◆ **Problem statement**
Find the line containing "function endExtrude(shape, z0, z1)" in the records below. Copy exactly that line and each one after it, ending at the line containing "[-0.945, 1.27]], 0.019));", and nothing more.

[Data provided]

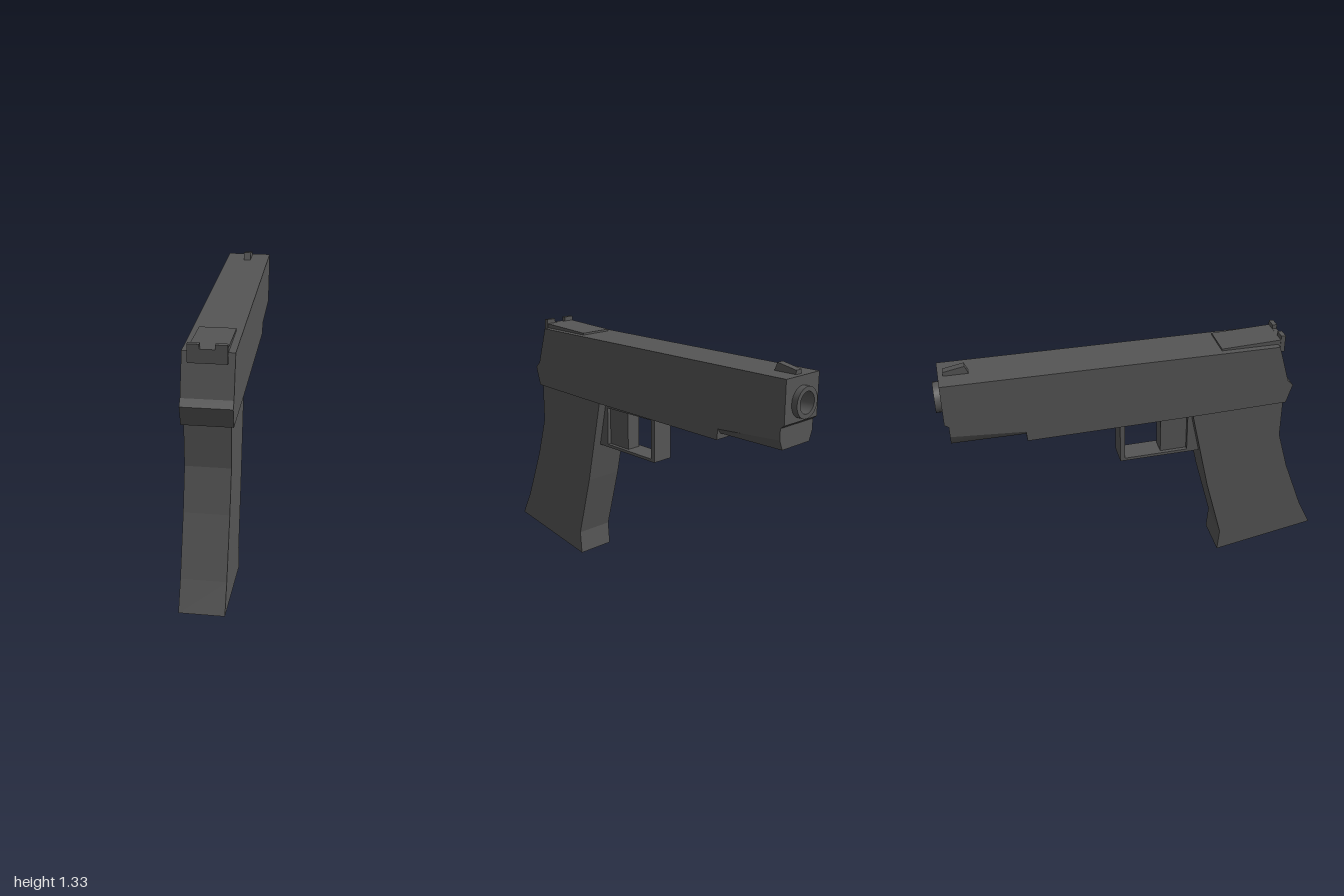
import * as THREE from 'three';
import { toCreasedNormals } from 'three/addons/utils/BufferGeometryUtils.js';

const material = new THREE.MeshStandardMaterial({ color: 0x555555 });

function add(group, name, geometry) {
  const mesh = new THREE.Mesh(geometry, material);
  mesh.name = name;
  group.add(mesh);
  return mesh;
}

const toPath = (points, Type = THREE.Shape) => new Type(points.map(([a, b]) => new THREE.Vector2(a, b)));

// Side profile given as [z, y], extruded across x and centred
function sideExtrude(points, halfWidth, hole) {
  const shape = toPath(points);
  if (hole) shape.holes.push(toPath(hole, THREE.Path));
  return new THREE.ExtrudeGeometry(shape, { depth: halfWidth * 2, bevelEnabled: false })
    .translate(0, 0, -halfWidth)
    .rotateY(-Math.PI / 2);
}

// Outline given as [x, y], extruded along z from z0 to z1
function endExtrude(shape, z0, z1) {
  return new THREE.ExtrudeGeometry(shape, { depth: z1 - z0, bevelEnabled: false, curveSegments: 16 })
    .translate(0, 0, z0);
}

export function createModel() {
  const model = new THREE.Group();
  model.name = 'pistol';

  // Slide with its angled rear and stepped underside
  add(model, 'slide', sideExtrude([
    [0.71, 1.28], [0.77, 1.08], [0.8, 1.05], [0.77, 0.95], [0.27, 0.935], [-0.58, 0.92],
    [-0.585, 0.975], [-0.95, 1.0], [-0.95, 1.055], [-0.97, 1.07], [-0.87, 1.07], [-0.87, 1.28],
  ], 0.12));

  // Front end of the slide, pierced for the barrel
  const end = toPath([[-0.12, 1.07], [0.12, 1.07], [0.12, 1.28], [-0.12, 1.28]]);
  end.holes.push(new THREE.Path().absarc(0, 1.16, 0.06, 0, Math.PI * 2, true));
  add(model, 'slideFront', endExtrude(end, -0.97, -0.87));

  // Hollow barrel: outer wall, rim, bore and bore floor
  const barrelProfile = [[0.075, 0.96], [0.075, 1.0], [0.052, 1.0], [0.052, 0.88], [0, 0.88]]
    .map(([r, h]) => new THREE.Vector2(r, h));
  add(model, 'barrel', toCreasedNormals(
    new THREE.LatheGeometry(barrelProfile, 24).rotateX(-Math.PI / 2), 0.6,
  )).position.y = 1.16;

  // Lower nose: a box with a sloping top and sides drawn in toward the bottom
  const nose = new THREE.BoxGeometry(0.24, 1, 0.365);
  const p = nose.attributes.position;
  for (let i = 0; i < p.count; i++) {
    const top = p.getY(i) > 0;
    const front = p.getZ(i) < 0;
    p.setXYZ(i, p.getX(i) * (top ? 1 : 0.83), top ? (front ? 1.0 : 0.975) : 0.95, front ? -0.95 : -0.585);
  }
  nose.computeVertexNormals();
  add(model, 'lowerNose', nose);

  // Grip
  add(model, 'grip', sideExtrude([
    [0.76, 0.97], [0.76, 0.74], [0.82, 0.53], [0.93, 0.24], [1.0, 0.1], [0.45, 0],
    [0.46, 0.125], [0.37, 0.47], [0.265, 0.97],
  ], 0.108));

  // Trigger guard and trigger
  add(model, 'triggerGuard', sideExtrude(
    [[0.3, 0.92], [0.36, 0.68], [-0.1, 0.675], [-0.1, 0.92]], 0.06,
    [[0.26, 0.9], [-0.075, 0.9], [-0.075, 0.69], [0.26, 0.695]],
  ));
  add(model, 'trigger', sideExtrude([[0.27, 0.905], [0.27, 0.688], [0.12, 0.688], [0.12, 0.905]], 0.04));

  // Sights
  add(model, 'frontSight', sideExtrude([[-0.82, 1.27], [-0.84, 1.32], [-0.945, 1.3], [-0.945, 1.27]], 0.019));
  add(model, 'rearSightBase', sideExtrude([[0.73, 1.27], [0.73, 1.303], [0.415, 1.29], [0.415, 1.27]], 0.088));
  add(model, 'rearSight', endExtrude(toPath([
    [-0.09, 1.237], [0.09, 1.237], [0.09, 1.325], [0.035, 1.325],
    [0.035, 1.303], [-0.035, 1.303], [-0.035, 1.325], [-0.09, 1.325],
  ]), 0.722, 0.745));

  return model;
}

[/Data provided]

◆ **Task result**
function endExtrude(shape, z0, z1) {
  return new THREE.ExtrudeGeometry(shape, { depth: z1 - z0, bevelEnabled: false, curveSegments: 16 })
    .translate(0, 0, z0);
}

export function createModel() {
  const model = new THREE.Group();
  model.name = 'pistol';

  // Slide with its angled rear and stepped underside
  add(model, 'slide', sideExtrude([
    [0.71, 1.28], [0.77, 1.08], [0.8, 1.05], [0.77, 0.95], [0.27, 0.935], [-0.58, 0.92],
    [-0.585, 0.975], [-0.95, 1.0], [-0.95, 1.055], [-0.97, 1.07], [-0.87, 1.07], [-0.87, 1.28],
  ], 0.12));

  // Front end of the slide, pierced for the barrel
  const end = toPath([[-0.12, 1.07], [0.12, 1.07], [0.12, 1.28], [-0.12, 1.28]]);
  end.holes.push(new THREE.Path().absarc(0, 1.16, 0.06, 0, Math.PI * 2, true));
  add(model, 'slideFront', endExtrude(end, -0.97, -0.87));

  // Hollow barrel: outer wall, rim, bore and bore floor
  const barrelProfile = [[0.075, 0.96], [0.075, 1.0], [0.052, 1.0], [0.052, 0.88], [0, 0.88]]
    .map(([r, h]) => new THREE.Vector2(r, h));
  add(model, 'barrel', toCreasedNormals(
    new THREE.LatheGeometry(barrelProfile, 24).rotateX(-Math.PI / 2), 0.6,
  )).position.y = 1.16;

  // Lower nose: a box with a sloping top and sides drawn in toward the bottom
  const nose = new THREE.BoxGeometry(0.24, 1, 0.365);
  const p = nose.attributes.position;
  for (let i = 0; i < p.count; i++) {
    const top = p.getY(i) > 0;
    const front = p.getZ(i) < 0;
    p.setXYZ(i, p.getX(i) * (top ? 1 : 0.83), top ? (front ? 1.0 : 0.975) : 0.95, front ? -0.95 : -0.585);
  }
  nose.computeVertexNormals();
  add(model, 'lowerNose', nose);

  // Grip
  add(model, 'grip', sideExtrude([
    [0.76, 0.97], [0.76, 0.74], [0.82, 0.53], [0.93, 0.24], [1.0, 0.1], [0.45, 0],
    [0.46, 0.125], [0.37, 0.47], [0.265, 0.97],
  ], 0.108));

  // Trigger guard and trigger
  add(model, 'triggerGuard', sideExtrude(
    [[0.3, 0.92], [0.36, 0.68], [-0.1, 0.675], [-0.1, 0.92]], 0.06,
    [[0.26, 0.9], [-0.075, 0.9], [-0.075, 0.69], [0.26, 0.695]],
  ));
  add(model, 'trigger', sideExtrude([[0.27, 0.905], [0.27, 0.688], [0.12, 0.688], [0.12, 0.905]], 0.04));

  // Sights
  add(model, 'frontSight', sideExtrude([[-0.82, 1.27], [-0.84, 1.32], [-0.945, 1.3], [-0.945, 1.27]], 0.019));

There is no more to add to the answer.